## DATA LISTING
☆ ☆ ☆ ☆ ☆ ☆ ☆

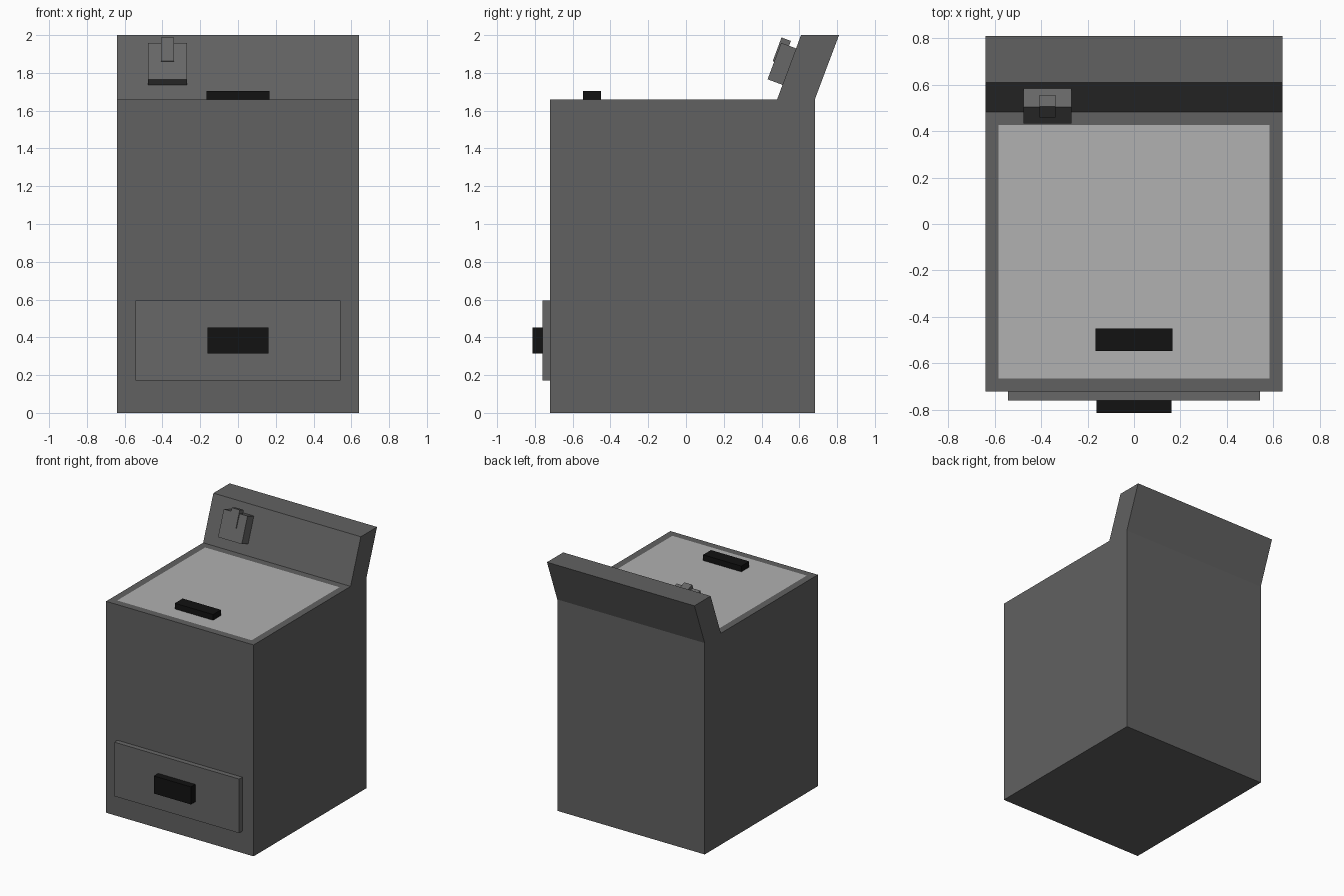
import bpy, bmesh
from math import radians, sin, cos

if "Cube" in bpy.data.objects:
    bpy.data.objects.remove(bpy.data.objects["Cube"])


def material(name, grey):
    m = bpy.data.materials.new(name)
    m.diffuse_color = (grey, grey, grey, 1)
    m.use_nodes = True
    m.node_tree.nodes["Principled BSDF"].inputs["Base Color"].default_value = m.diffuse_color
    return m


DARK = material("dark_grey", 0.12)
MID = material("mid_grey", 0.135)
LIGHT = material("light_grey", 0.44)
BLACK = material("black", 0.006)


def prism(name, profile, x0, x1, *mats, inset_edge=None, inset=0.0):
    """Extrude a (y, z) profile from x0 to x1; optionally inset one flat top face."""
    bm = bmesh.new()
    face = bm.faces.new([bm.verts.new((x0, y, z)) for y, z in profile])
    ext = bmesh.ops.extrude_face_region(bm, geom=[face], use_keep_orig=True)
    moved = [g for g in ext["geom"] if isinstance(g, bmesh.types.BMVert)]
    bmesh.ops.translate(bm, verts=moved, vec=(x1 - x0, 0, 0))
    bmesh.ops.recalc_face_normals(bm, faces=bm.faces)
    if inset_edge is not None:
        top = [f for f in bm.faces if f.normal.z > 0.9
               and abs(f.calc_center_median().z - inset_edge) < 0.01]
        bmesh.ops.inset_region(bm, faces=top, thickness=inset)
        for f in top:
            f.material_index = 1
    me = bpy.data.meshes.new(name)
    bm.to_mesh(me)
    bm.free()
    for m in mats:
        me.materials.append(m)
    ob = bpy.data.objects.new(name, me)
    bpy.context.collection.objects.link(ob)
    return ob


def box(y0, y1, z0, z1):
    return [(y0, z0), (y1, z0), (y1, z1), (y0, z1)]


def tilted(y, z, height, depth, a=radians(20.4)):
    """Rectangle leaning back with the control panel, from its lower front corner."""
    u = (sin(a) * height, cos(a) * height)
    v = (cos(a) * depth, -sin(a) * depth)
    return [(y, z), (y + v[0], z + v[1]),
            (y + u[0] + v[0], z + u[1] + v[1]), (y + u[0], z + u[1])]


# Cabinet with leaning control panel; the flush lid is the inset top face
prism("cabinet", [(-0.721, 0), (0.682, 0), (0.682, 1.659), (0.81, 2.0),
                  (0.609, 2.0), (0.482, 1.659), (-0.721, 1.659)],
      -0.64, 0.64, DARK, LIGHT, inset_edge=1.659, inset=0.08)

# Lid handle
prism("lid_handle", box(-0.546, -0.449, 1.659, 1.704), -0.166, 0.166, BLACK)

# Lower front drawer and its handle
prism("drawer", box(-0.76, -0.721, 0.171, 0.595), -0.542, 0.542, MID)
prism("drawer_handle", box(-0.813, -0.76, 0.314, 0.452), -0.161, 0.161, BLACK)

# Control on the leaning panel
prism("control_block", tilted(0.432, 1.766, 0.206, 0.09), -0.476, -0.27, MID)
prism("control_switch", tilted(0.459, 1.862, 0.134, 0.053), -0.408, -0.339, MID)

☆ ☆ ☆ ☆ ☆ ☆ ☆

## EXERCISE PROMPT
Print exactly the lines above from the one with "m.use_nodes = True" to the one with "top = [f for", including both.

## TASK RESULT
    m.use_nodes = True
    m.node_tree.nodes["Principled BSDF"].inputs["Base Color"].default_value = m.diffuse_color
    return m


DARK = material("dark_grey", 0.12)
MID = material("mid_grey", 0.135)
LIGHT = material("light_grey", 0.44)
BLACK = material("black", 0.006)


def prism(name, profile, x0, x1, *mats, inset_edge=None, inset=0.0):
    """Extrude a (y, z) profile from x0 to x1; optionally inset one flat top face."""
    bm = bmesh.new()
    face = bm.faces.new([bm.verts.new((x0, y, z)) for y, z in profile])
    ext = bmesh.ops.extrude_face_region(bm, geom=[face], use_keep_orig=True)
    moved = [g for g in ext["geom"] if isinstance(g, bmesh.types.BMVert)]
    bmesh.ops.translate(bm, verts=moved, vec=(x1 - x0, 0, 0))
    bmesh.ops.recalc_face_normals(bm, faces=bm.faces)
    if inset_edge is not None:
        top = [f for f in bm.faces if f.normal.z > 0.9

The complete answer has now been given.